Police work can become deadly in an instant. So far this year, 21 officers have been killed by gunfire. Eight others have have died by vehicular assault. But police are also killing people. So far this year, 509 people have been shot and killed by police, according to The Washington Post’s data base on police shootings. Last year, 990 people were shot dead by police. A report by The Guardian found that U.S. police fatally shot more people in the first 24 days of 2015 than police did in England and Wales, combined, over the past 24 years.
Many of those killed in the U.S. were armed, but hundreds were not. Clearly many shootings of unarmed individuals would be prevented by training police to de-escalate situations. That approach has already been applied to police chases with fewer officers engaging in dangerous, high-speed chases when pursuing someone on a traffic or other minor offense.
Some police leaders are advocating de-escalation training, but police unions and groups have been resistant. They say a less aggressive approach raises the risks for officers.
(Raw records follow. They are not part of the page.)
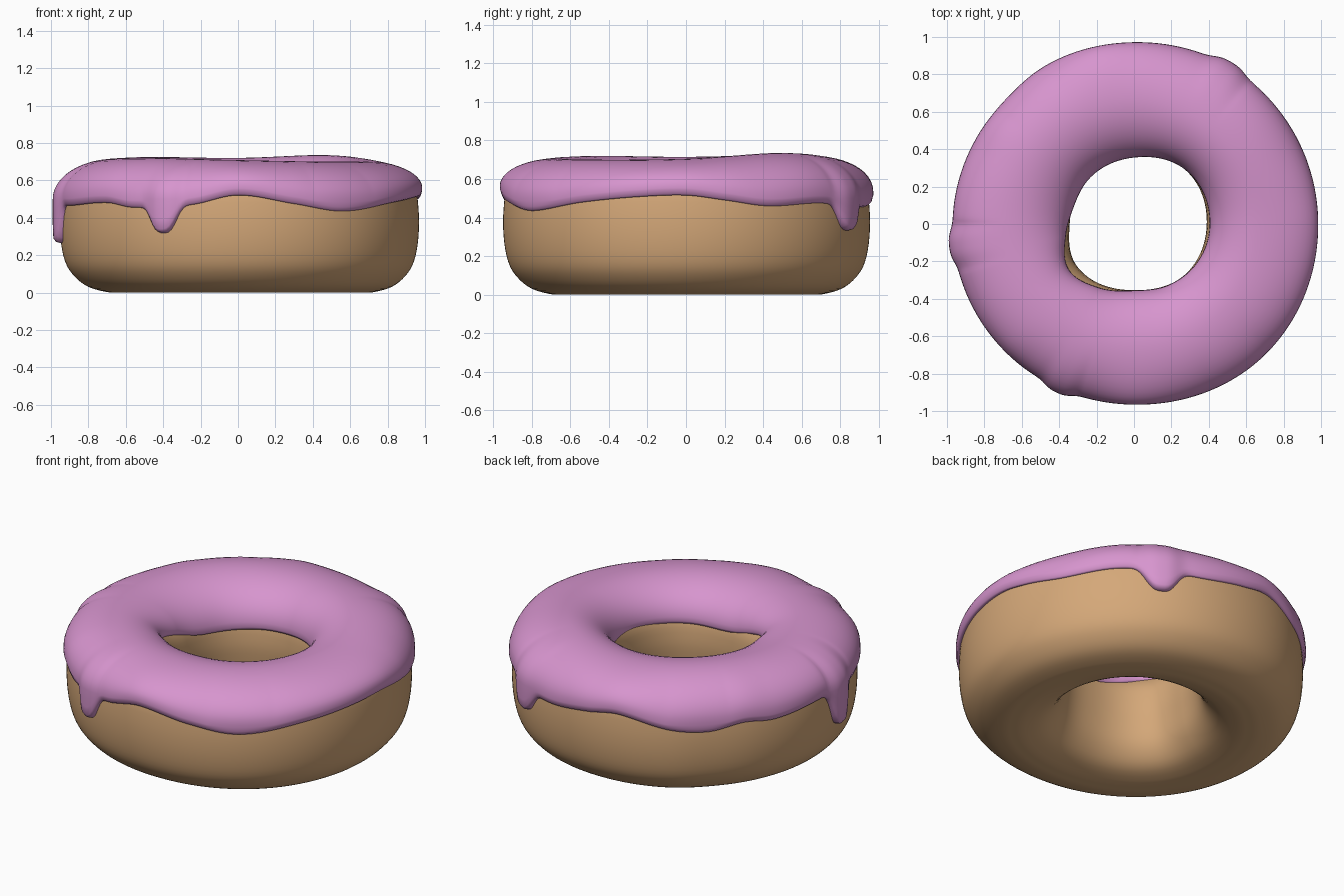
import bpy, bmesh, math

if "Cube" in bpy.data.objects:
    bpy.data.objects.remove(bpy.data.objects["Cube"])

SEG = 360


def smooth(keys):
    """Periodic smooth function of angle (degrees) through a few (angle, value) keys."""
    n = len(keys)
    ext = [(keys[(i % n)][0] + 360 * (i // n), keys[i % n][1]) for i in range(-2, n + 3)]

    def slope(i):
        return (ext[i + 1][1] - ext[i - 1][1]) / (ext[i + 1][0] - ext[i - 1][0])

    def f(a):
        a %= 360
        for i in range(1, len(ext) - 2):
            (a0, v0), (a1, v1) = ext[i], ext[i + 1]
            if a0 <= a <= a1:
                h = a1 - a0
                t = (a - a0) / h
                return ((2 * t**3 - 3 * t**2 + 1) * v0 + (t**3 - 2 * t**2 + t) * h * slope(i)
                        + (3 * t**2 - 2 * t**3) * v1 + (t**3 - t**2) * h * slope(i + 1))
    return f


# Irregular outlines by angle, counted anticlockwise from +x
outer = smooth([(0, .985), (30, .985), (60, .985), (90, .972), (120, .97), (135, .957), (150, .96),
                (180, .97), (225, .97), (270, .966), (315, .99)])
dough_hole = smooth([(0, .39), (45, .40), (90, .37), (135, .355), (180, .345),
                     (215, .38), (270, .355), (315, .385)])
icing_hole = smooth([(0, .405), (45, .40), (90, .355), (135, .34), (165, .335), (190, .37),
                     (215, .425), (240, .39), (270, .355), (300, .375), (330, .395)])
hole_edge_z = smooth([(0, .51), (90, .49), (160, .48), (215, .57), (260, .50), (310, .50)])
top_z = smooth([(0, .705), (45, .735), (90, .72), (135, .725), (180, .715), (225, .72),
                (270, .708), (315, .70)])
edge_z = smooth([(0, .515), (12, .49), (26, .46), (45, .475), (72, .455), (90, .49), (102, .515),
                 (120, .45), (133, .435), (145, .47), (156, .455), (177, .48), (200, .465),
                 (223, .48), (234, .455), (255, .47), (270, .52), (288, .475), (305, .435),
                 (327, .48), (345, .507)])
DRIPS = [(59, .13, 6), (187, .21, 5.5), (245.5, .14, 5)]


def drip(a):
    """Depth and strength of the drips at an angle."""
    depth = strength = 0
    for centre, d, w in DRIPS:
        k = math.exp(-abs((a - centre) / w) ** 3)
        depth += d * k
        strength += k
    return depth, strength


def closed_spline(pts, steps):
    out = []
    n = len(pts)
    for i in range(n):
        p = [pts[(i + j) % n] for j in (-1, 0, 1, 2)]
        for s in range(steps):
            t = s / steps
            out.append(tuple(0.5 * (2 * b + (c - a) * t + (2 * a - 5 * b + 4 * c - d) * t * t
                                    + (3 * b - a - 3 * c + d) * t**3)
                             for a, b, c, d in zip(*p)))
    return out


def ring(name, section, colour):
    """Sweep a closed (radius, height) section, which varies by angle, around z."""
    bm = bmesh.new()
    loops = []
    for i in range(SEG):
        a = i * 360 / SEG
        c, s = math.cos(math.radians(a)), math.sin(math.radians(a))
        loops.append([bm.verts.new((r * c, r * s, max(z, 0))) for r, z in section(a)])
    m = len(loops[0])
    for i in range(SEG):
        p, q = loops[i], loops[(i + 1) % SEG]
        for j in range(m):
            k = (j + 1) % m
            bm.faces.new((p[j], q[j], q[k], p[k])).smooth = True
    bmesh.ops.recalc_face_normals(bm, faces=bm.faces)
    me = bpy.data.meshes.new(name)
    bm.to_mesh(me)
    bm.free()
    mat = bpy.data.materials.new(colour[0])
    mat.diffuse_color = colour[1]
    mat.use_nodes = True
    mat.node_tree.nodes["Principled BSDF"].inputs["Base Color"].default_value = mat.diffuse_color
    me.materials.append(mat)
    ob = bpy.data.objects.new(name, me)
    bpy.context.collection.objects.link(ob)
    return ob


# Dough section: first value runs from hole wall (0) to outer wall (1)
DOUGH = closed_spline([(0, .40), (.01, .28), (.06, .14), (.2, .04), (.42, 0), (.56, 0), (.75, .03),
                       (.88, .09), (.96, .17), (1, .3), (1, .45), (.96, .56), (.8, .64),
                       (.5, .665), (.2, .62), (.04, .52)], 4)


def dough_section(a):
    ri, ro = dough_hole(a), outer(a) - .02
    return [(ri + (ro - ri) * u, z) for u, z in DOUGH]


def icing_section(a):
    depth, k = drip(a)
    ze = edge_z(a) - depth
    wall = outer(a) - .02
    ro = outer(a) + .025 * k
    ri, zi, zt, rc = icing_hole(a), hole_edge_z(a), top_z(a), .66
    zq = max(ze + .045, .5)
    # rounded lower lip and skirt
    pts = [(wall - .03, ze + .012), (wall + .004, ze), (wall + (ro - wall) * .65, ze + .006),
           (ro - .003, ze + .022)]
    pts += [(ro, ze + .022 + (zq - ze - .022) * t) for t in (.33, .67)]
    # outer quarter, top and inner quarter
    for i in range(13):
        t = math.radians(90 * i / 12)
        pts.append((rc + (ro - rc) * math.cos(t), zq + (zt - zq) * math.sin(t)))
    for i in range(11, -1, -1):
        t = math.radians(90 * i / 12)
        pts.append((rc - (rc - ri) * math.cos(t), zi + (zt - zi) * math.sin(t)))
    # inner lip and hidden underside
    pts += [(ri + .006, zi - .014), (ri + .03, zi - .012), (ri + .12, .53), (rc + .1, .55)]
    return pts


ring("dough", dough_section, ("baked brown", (.66, .39, .19, 1)))
ring("icing", icing_section, ("pink icing", (.68, .30, .62, 1)))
But the shootings of this week show that something has to change so that minor incidents don’t become deadly encounters.